The United States pledged at the COP27 climate meeting in Egypt on November 17 to sell and manufacture solely zero-emission medium- and heavy-duty vehicles by 2040, such as school buses and tractor trailers.
According to the non-binding memorandum of understanding (MOU), 100% of new vehicles—including buses, lorries, and commercial delivery vehicles—must be zero-emission by 2040, with a target of 30% by 2030. To achieve their objectives for clean energy, countries must cooperate across borders and oceans, according to Jennifer Granholm, the U.S. Energy Secretary.
New commercial electric vehicle tax credits worth up to $7,500 for light- and medium-duty trucks and up to $40,000 for heavy-duty vehicles are part of the $430 billion climate, tax, and drug policy bill that was passed in August.
It will promote technical innovation, slash car costs, and reduce transportation emissions, according to Granholm. Earlier this month, a group of 16 senators led by Senator Martin Heinrich encouraged President Joe Biden to sign the pact, pointing out that although medium and heavy trucks make up 10% of all vehicles, they are responsible for 28% of all on-road greenhouse gas emissions.
In order to achieve the overall carbon emission standards, commercial transport vehicle decarbonization is essential according to Heinrich’s statement. The United States is signalling that they are committed to fulfilling their responsibilities on climate change and protecting the future of their children by agreeing to this aim alongside many other countries.
The memo does not obligate U.S. federal entities to set new emission regulations, targets, or requirements, according to legislators. More nations are anticipated to join the document, which has already been backed by more than 60 local and state governments, manufacturers, financial institutions, and other parties, including 16 countries.
The U.S. Environmental Protection Agency intends to issue stricter greenhouse gas emissions regulations for heavy-duty trucks and other vehicles until at least the 2030 model year by the end of 2023, as per a report from Reuters from earlier this month.

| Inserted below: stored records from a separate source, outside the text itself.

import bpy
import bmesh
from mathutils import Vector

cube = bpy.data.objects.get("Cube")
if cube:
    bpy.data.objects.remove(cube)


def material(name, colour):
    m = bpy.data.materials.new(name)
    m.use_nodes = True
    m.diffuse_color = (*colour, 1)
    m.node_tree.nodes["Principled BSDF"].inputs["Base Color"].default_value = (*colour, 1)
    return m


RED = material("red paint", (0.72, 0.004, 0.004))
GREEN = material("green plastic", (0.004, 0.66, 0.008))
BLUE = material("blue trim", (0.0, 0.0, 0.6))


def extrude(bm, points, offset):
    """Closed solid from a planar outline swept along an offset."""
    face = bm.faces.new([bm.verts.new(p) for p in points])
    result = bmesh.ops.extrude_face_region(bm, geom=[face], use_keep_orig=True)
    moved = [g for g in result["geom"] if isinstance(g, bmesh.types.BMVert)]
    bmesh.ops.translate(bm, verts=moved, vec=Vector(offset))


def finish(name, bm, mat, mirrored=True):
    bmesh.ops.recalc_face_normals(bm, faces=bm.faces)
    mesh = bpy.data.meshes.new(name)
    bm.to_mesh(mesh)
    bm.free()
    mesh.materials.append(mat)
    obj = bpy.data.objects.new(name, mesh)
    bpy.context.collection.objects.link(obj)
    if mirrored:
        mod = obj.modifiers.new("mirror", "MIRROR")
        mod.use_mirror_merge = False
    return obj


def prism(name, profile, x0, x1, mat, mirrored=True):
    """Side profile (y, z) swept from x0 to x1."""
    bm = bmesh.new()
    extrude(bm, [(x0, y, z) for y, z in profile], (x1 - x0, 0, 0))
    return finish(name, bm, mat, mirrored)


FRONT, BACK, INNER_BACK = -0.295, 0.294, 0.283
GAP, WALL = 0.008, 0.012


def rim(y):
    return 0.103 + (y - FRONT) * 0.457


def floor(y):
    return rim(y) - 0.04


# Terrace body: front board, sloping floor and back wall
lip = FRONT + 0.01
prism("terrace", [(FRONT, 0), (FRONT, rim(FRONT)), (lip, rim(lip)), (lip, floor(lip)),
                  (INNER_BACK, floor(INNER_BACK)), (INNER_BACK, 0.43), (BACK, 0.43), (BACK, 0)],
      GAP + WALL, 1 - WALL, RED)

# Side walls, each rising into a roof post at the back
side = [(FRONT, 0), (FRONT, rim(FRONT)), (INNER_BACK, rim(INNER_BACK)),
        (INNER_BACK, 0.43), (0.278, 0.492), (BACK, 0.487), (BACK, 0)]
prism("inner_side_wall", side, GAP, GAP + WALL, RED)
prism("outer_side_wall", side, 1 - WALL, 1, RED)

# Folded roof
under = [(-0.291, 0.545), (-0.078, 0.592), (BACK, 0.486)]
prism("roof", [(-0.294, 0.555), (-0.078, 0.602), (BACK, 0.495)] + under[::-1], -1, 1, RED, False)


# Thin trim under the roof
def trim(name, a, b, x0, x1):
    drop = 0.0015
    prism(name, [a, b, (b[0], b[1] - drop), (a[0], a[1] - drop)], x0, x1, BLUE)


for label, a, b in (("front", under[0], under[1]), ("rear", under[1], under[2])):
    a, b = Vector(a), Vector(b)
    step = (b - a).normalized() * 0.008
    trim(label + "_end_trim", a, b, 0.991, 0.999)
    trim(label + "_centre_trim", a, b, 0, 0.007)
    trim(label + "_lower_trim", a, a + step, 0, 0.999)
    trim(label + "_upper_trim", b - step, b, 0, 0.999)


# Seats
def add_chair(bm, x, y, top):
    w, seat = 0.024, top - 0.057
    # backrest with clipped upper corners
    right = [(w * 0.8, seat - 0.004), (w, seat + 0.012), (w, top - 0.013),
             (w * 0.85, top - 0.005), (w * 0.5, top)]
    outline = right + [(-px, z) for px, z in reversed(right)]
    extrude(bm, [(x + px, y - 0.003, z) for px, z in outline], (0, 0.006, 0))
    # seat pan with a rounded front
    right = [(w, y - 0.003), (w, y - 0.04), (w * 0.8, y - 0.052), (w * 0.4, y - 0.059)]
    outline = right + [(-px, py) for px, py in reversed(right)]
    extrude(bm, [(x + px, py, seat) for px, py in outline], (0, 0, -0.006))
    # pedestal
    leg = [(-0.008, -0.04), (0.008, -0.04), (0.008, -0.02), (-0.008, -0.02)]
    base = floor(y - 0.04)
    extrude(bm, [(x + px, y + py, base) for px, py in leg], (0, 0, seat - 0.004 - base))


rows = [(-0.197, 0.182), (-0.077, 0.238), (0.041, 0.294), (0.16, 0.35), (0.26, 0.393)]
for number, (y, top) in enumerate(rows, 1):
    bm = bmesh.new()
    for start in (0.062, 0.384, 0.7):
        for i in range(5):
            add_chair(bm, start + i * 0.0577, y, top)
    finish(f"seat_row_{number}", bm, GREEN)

For 17 of the 33 subcategories of vocational and tractor automobiles, including school buses, commercial delivery trucks, transit buses, and short-haul tractors, the EPA had proposed stricter criteria in March.